# Multiple regression results help

For my first ever research paper I've run a hierarchal multiple linear regression with two predictors and one outcome variable, however I don't understand my results. I've found predictor A to be a significant predictor for my outcome variable alone. However, when both my predictors are in the model, predictor A is not a significant predictor, only predictor B is. How can this be if predictor A was significant in the first model? How does predictor B change how significant predictor A is?

Thank you!

regression coefficients reflect the simultaneous effects of multiple predictors. If the two predictors are inter-dependent (i.e. correlated) the results can differ from single input models.

The tests in multiple regression are "added last" tests. That means they test whether the model significantly improves after including the extra variable in a regression that contains all other predictors.

In your model with no predictors, adding A improves the model, so the test of A is significant in the model with only A.

In a model with A already in the model, adding B improves the model, so the test of B is significant in the model with A and B. But in a model with B already in the model, adding A doesn't improve the model, so the test of A is not significant in the model with A and B. B is doing all the work that A would do, so adding A doesn't improve the model beyond B.

As @IrishStat mentioned, this can occur when A and B are correlated (positively or negatively) with each other. It's a fairly common occurrence in regression modeling. The conclusion you might draw is that A predicts the outcome when B is not in the model (i.e., unavailable), but after including B, A doesn't do much more to predict the outcome. Unfortunately, without more information about the causal structure of your variables, there is little more interpretation available.

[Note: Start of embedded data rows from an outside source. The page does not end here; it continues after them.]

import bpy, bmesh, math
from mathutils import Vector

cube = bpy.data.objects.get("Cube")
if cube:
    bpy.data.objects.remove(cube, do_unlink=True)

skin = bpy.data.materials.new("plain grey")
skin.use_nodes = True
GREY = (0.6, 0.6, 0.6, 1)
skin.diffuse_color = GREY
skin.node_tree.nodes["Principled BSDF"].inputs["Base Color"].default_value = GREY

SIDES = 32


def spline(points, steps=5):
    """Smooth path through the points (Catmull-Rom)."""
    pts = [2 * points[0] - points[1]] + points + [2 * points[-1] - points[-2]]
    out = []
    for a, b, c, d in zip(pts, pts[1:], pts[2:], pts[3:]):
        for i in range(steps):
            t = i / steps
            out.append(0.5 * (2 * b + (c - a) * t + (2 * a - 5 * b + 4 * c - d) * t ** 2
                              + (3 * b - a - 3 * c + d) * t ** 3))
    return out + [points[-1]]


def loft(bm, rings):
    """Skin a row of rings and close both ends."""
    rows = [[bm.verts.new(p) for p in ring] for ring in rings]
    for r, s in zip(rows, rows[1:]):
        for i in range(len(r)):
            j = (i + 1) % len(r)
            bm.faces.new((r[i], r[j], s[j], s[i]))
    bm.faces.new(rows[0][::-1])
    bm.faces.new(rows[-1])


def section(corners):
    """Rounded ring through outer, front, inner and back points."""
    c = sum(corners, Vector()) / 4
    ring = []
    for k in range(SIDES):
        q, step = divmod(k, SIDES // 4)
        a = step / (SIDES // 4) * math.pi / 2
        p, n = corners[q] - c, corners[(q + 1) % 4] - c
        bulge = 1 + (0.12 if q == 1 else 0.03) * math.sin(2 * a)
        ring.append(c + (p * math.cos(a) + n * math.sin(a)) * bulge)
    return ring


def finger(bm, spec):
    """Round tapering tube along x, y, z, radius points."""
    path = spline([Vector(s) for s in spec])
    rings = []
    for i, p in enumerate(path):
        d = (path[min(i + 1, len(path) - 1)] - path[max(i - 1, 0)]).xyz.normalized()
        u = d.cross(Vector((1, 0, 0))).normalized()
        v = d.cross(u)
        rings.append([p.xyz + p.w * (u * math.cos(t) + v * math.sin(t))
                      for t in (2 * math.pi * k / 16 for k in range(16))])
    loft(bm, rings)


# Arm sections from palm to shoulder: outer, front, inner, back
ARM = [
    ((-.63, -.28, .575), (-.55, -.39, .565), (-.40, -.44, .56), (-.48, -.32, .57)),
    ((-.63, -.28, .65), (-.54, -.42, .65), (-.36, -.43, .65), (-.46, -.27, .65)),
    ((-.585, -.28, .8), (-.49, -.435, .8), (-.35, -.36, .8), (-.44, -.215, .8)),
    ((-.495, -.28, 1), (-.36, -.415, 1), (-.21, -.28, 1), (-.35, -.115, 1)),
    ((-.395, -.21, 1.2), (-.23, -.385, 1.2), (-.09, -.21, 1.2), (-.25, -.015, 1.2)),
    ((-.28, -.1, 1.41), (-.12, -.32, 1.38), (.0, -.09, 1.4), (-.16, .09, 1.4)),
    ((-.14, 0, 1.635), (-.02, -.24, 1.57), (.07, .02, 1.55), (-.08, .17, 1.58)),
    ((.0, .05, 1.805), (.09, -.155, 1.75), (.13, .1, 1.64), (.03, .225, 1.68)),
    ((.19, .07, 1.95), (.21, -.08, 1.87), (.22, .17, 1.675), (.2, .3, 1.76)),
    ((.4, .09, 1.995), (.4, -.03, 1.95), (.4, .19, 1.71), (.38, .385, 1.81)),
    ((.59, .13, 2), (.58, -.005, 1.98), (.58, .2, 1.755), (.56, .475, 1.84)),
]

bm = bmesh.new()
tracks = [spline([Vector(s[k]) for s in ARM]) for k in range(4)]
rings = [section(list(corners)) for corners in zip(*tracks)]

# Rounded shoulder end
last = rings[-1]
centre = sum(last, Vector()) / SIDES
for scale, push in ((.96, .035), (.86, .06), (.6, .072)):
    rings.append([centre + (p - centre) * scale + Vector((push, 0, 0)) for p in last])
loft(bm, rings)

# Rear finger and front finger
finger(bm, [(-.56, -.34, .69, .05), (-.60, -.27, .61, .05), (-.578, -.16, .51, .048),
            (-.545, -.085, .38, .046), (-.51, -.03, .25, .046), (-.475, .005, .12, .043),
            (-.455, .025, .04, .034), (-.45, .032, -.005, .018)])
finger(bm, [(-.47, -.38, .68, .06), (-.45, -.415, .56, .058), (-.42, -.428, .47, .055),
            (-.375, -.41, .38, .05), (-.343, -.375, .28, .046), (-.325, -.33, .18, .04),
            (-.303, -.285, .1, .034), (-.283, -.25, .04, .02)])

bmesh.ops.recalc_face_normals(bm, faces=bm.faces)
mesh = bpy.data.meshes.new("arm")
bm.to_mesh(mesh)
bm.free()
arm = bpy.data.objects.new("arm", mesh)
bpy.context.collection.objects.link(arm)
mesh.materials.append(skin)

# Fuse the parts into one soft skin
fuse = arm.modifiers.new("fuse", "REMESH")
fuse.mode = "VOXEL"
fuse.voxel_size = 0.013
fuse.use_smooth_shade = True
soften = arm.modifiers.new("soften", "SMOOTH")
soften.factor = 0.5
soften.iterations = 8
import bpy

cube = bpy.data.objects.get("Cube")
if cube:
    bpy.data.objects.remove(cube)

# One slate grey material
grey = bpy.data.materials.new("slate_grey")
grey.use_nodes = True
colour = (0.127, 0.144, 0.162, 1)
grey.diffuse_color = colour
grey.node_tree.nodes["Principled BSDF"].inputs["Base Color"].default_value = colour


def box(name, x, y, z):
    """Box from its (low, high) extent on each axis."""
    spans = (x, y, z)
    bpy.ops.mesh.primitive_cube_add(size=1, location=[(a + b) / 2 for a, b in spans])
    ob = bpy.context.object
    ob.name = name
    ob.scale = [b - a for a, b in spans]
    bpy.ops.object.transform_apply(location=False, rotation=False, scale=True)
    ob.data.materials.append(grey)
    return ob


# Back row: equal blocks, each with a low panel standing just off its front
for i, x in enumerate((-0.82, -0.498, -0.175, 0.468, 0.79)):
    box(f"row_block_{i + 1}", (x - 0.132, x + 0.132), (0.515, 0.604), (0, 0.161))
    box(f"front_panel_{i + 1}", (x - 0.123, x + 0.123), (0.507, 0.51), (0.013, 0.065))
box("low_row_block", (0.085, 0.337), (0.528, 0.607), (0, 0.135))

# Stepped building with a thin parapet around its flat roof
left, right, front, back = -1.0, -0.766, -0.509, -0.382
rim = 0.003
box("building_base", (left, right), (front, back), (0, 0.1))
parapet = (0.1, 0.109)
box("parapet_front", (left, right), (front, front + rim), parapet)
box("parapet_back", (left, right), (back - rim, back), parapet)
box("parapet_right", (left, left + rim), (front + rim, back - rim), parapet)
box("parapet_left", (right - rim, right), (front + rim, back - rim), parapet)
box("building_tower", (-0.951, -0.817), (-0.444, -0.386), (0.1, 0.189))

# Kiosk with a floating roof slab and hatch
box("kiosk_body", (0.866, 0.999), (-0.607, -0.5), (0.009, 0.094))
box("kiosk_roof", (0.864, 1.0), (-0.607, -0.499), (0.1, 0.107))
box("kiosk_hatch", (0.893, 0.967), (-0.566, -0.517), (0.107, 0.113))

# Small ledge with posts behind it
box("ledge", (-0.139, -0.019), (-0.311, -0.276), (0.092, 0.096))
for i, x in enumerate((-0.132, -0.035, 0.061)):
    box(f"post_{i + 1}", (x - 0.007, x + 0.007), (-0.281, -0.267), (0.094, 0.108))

To expand a little on @Noah and @IrishStat's answers, in a multiple regression, coefficients for each independent variable/predictor are estimated to obtain the direct effect of each variable, using variation unique to that variable and the variable's correlation with the outcome variable, not using variation shared by predictors. (In technical terms, we are talking about variance and covariance of these variables.) The less unique variation there is, the less significant the estimate will become.

So why, in your example, did you end up with an insignificant predictor A when B was added, and not with a significant predictor A and insignificant predictor B? It is likely because the proportion of variance of predictor A that it has in common with predictor B is larger than the proportion of variance of predictor B that it has in common with predictor A.